At the Phoenix Business Journal, editor Ilana Lowery is developing a story ladder that enables her to track what reporters are doing at their 20 minute daily morning meetings. Here, she and her team figure out what stories need basic coverage and what get more in-depth treatment as the day progresses. The story ladder helps the team stay focused on their core business, the print version of the weekly.
The Phoenix Business Journal, like many other newspapers in the country are trying to figure out how to balance their print edition with an online presence. “We do not know what’s out there and are trying to figure out the newsroom of the future,” editor Ilana Lowery said at a PRSA meeting last week. Trying to develop as they go along, the Journal is working on creating an online news aggregator for its 17,000 users who receive email blasts. This is, besides a print subscription of 17,000.

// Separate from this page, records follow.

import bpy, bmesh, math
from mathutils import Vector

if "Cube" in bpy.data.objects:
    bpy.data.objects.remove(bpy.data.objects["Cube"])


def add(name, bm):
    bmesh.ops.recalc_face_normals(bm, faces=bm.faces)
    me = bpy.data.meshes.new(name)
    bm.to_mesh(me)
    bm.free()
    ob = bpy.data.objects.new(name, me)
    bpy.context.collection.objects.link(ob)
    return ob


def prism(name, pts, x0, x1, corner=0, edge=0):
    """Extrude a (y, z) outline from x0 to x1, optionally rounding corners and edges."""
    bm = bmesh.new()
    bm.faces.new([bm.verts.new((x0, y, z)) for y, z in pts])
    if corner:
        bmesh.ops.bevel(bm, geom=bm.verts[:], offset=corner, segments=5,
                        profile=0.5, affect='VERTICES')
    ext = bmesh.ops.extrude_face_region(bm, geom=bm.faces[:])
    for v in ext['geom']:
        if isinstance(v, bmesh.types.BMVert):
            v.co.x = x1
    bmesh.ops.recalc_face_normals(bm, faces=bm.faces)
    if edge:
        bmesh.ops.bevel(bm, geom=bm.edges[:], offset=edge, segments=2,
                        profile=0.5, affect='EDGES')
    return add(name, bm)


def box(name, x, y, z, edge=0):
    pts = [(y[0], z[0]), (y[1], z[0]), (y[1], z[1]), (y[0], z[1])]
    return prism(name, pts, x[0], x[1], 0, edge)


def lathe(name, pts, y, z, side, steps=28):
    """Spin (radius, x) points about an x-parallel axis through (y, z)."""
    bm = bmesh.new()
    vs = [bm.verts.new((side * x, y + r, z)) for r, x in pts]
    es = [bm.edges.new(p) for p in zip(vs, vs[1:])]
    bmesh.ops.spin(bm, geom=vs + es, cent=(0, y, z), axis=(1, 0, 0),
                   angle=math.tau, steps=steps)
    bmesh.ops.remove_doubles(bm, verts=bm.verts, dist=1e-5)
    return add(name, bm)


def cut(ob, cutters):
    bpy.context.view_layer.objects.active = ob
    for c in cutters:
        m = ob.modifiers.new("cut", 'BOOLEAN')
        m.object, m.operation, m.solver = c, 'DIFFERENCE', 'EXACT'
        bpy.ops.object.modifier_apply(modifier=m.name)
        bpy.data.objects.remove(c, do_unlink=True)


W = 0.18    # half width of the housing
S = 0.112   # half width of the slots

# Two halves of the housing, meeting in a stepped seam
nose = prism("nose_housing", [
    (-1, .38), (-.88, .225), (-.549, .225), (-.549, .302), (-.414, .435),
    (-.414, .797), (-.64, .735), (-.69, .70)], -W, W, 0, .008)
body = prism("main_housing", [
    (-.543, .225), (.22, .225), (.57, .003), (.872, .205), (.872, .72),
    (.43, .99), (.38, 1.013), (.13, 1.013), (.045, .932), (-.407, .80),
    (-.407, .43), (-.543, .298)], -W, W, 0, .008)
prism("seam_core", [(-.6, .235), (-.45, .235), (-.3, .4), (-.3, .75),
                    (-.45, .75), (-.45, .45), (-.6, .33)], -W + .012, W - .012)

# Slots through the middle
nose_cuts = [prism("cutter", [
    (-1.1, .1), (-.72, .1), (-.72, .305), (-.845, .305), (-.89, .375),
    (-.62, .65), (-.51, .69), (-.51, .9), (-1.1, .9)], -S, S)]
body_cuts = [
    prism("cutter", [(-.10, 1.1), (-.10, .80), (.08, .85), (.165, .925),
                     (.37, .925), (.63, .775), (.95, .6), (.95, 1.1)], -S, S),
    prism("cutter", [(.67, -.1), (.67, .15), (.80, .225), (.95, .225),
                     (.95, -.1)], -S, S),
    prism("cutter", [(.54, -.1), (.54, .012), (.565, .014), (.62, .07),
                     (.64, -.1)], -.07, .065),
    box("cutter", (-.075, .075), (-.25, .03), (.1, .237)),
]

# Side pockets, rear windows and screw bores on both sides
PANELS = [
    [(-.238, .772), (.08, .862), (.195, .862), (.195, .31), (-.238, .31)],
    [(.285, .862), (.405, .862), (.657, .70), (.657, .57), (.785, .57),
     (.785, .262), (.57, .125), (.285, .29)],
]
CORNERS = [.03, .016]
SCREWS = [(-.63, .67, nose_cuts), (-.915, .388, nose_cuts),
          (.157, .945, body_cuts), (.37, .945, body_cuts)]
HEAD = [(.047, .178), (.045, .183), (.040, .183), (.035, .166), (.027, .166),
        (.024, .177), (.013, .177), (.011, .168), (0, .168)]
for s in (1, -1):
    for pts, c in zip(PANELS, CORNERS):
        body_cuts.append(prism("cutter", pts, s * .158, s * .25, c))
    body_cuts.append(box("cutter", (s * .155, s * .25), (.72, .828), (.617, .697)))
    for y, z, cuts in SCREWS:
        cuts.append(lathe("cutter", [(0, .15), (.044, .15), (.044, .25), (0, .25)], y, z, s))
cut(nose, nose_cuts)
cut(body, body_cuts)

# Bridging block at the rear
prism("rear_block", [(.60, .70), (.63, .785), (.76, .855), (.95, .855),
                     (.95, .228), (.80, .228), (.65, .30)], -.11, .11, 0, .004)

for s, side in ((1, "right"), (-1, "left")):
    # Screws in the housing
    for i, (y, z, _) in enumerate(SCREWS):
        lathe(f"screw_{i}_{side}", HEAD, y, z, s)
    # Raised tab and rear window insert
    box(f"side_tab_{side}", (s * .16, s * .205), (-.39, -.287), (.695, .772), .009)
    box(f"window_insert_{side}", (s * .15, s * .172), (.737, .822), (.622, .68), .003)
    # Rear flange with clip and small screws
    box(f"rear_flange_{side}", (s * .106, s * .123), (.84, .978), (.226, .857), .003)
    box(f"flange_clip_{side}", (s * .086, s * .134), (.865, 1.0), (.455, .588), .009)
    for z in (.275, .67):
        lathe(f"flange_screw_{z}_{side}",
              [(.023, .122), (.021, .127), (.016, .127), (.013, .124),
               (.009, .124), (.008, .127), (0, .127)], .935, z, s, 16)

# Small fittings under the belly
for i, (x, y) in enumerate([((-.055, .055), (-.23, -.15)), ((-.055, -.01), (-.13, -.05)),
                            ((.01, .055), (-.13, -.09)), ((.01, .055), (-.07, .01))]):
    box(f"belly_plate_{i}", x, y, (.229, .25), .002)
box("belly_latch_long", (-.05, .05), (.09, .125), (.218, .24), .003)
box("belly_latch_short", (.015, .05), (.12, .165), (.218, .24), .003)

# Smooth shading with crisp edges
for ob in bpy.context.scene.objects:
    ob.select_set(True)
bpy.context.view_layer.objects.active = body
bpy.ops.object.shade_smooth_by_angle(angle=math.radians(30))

At a meeting trying to find out how to pitch a news story to a Business Journal reporter, they said not to make a direct pitch using social media tools like Twitter.Email is the best way to contact them and they said afce to face contact helps a lot. Online might be a good way to contact them for a quick, breaking news story as days of sitting on a story are dead. The Phoenix Business Journal reaches a very targeted audience and is a business to business publication. Stories that get greater play online include data driven stories, quirky stories and those with news value, immigration, for example in the Phoenix market.
Before I left the meeting, I asked journalist Adam Kress how he handles information overload on a daily basis. He replied: “I try to shut it off and call it a day after some time. Otherwise, it goes beyond control.”